* [WHAT YOU ARE ASKED TO DO]:
Without any change, set down every record below.

* [DATASET RECORDS]:
------
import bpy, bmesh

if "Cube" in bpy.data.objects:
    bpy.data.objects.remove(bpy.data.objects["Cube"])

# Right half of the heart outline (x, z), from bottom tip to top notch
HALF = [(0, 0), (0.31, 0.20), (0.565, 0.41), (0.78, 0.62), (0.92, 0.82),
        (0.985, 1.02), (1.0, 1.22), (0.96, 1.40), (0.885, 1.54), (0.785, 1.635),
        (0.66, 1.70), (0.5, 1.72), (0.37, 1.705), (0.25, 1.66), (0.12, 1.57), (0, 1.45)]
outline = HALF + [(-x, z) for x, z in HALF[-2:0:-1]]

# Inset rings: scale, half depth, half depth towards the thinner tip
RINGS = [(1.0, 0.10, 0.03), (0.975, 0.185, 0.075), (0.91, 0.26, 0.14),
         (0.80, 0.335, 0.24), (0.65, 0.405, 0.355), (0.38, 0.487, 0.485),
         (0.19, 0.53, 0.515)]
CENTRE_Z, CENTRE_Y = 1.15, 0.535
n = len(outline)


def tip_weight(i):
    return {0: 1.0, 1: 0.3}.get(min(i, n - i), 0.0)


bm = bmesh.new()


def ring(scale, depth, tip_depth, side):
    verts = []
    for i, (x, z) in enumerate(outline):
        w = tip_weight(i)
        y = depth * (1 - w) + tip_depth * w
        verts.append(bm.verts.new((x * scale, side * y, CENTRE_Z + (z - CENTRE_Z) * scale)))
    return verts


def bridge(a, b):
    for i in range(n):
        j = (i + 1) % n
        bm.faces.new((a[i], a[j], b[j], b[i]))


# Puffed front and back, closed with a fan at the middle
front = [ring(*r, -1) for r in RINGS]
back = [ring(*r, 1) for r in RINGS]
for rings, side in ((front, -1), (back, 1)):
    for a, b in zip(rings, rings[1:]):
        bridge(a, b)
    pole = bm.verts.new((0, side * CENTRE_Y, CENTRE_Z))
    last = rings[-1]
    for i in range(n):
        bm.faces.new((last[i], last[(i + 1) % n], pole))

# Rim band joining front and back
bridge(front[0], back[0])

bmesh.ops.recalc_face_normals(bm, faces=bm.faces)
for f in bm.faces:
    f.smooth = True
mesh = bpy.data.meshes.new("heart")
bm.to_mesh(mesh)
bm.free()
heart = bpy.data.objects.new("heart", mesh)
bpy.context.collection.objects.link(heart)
------
* [ANSWER BOX]:
import bpy, bmesh

if "Cube" in bpy.data.objects:
    bpy.data.objects.remove(bpy.data.objects["Cube"])

# Right half of the heart outline (x, z), from bottom tip to top notch
HALF = [(0, 0), (0.31, 0.20), (0.565, 0.41), (0.78, 0.62), (0.92, 0.82),
        (0.985, 1.02), (1.0, 1.22), (0.96, 1.40), (0.885, 1.54), (0.785, 1.635),
        (0.66, 1.70), (0.5, 1.72), (0.37, 1.705), (0.25, 1.66), (0.12, 1.57), (0, 1.45)]
outline = HALF + [(-x, z) for x, z in HALF[-2:0:-1]]

# Inset rings: scale, half depth, half depth towards the thinner tip
RINGS = [(1.0, 0.10, 0.03), (0.975, 0.185, 0.075), (0.91, 0.26, 0.14),
         (0.80, 0.335, 0.24), (0.65, 0.405, 0.355), (0.38, 0.487, 0.485),
         (0.19, 0.53, 0.515)]
CENTRE_Z, CENTRE_Y = 1.15, 0.535
n = len(outline)


def tip_weight(i):
    return {0: 1.0, 1: 0.3}.get(min(i, n - i), 0.0)


bm = bmesh.new()


def ring(scale, depth, tip_depth, side):
    verts = []
    for i, (x, z) in enumerate(outline):
        w = tip_weight(i)
        y = depth * (1 - w) + tip_depth * w
        verts.append(bm.verts.new((x * scale, side * y, CENTRE_Z + (z - CENTRE_Z) * scale)))
    return verts


def bridge(a, b):
    for i in range(n):
        j = (i + 1) % n
        bm.faces.new((a[i], a[j], b[j], b[i]))


# Puffed front and back, closed with a fan at the middle
front = [ring(*r, -1) for r in RINGS]
back = [ring(*r, 1) for r in RINGS]
for rings, side in ((front, -1), (back, 1)):
    for a, b in zip(rings, rings[1:]):
        bridge(a, b)
    pole = bm.verts.new((0, side * CENTRE_Y, CENTRE_Z))
    last = rings[-1]
    for i in range(n):
        bm.faces.new((last[i], last[(i + 1) % n], pole))

# Rim band joining front and back
bridge(front[0], back[0])

bmesh.ops.recalc_face_normals(bm, faces=bm.faces)
for f in bm.faces:
    f.smooth = True
mesh = bpy.data.meshes.new("heart")
bm.to_mesh(mesh)
bm.free()
heart = bpy.data.objects.new("heart", mesh)
bpy.context.collection.objects.link(heart)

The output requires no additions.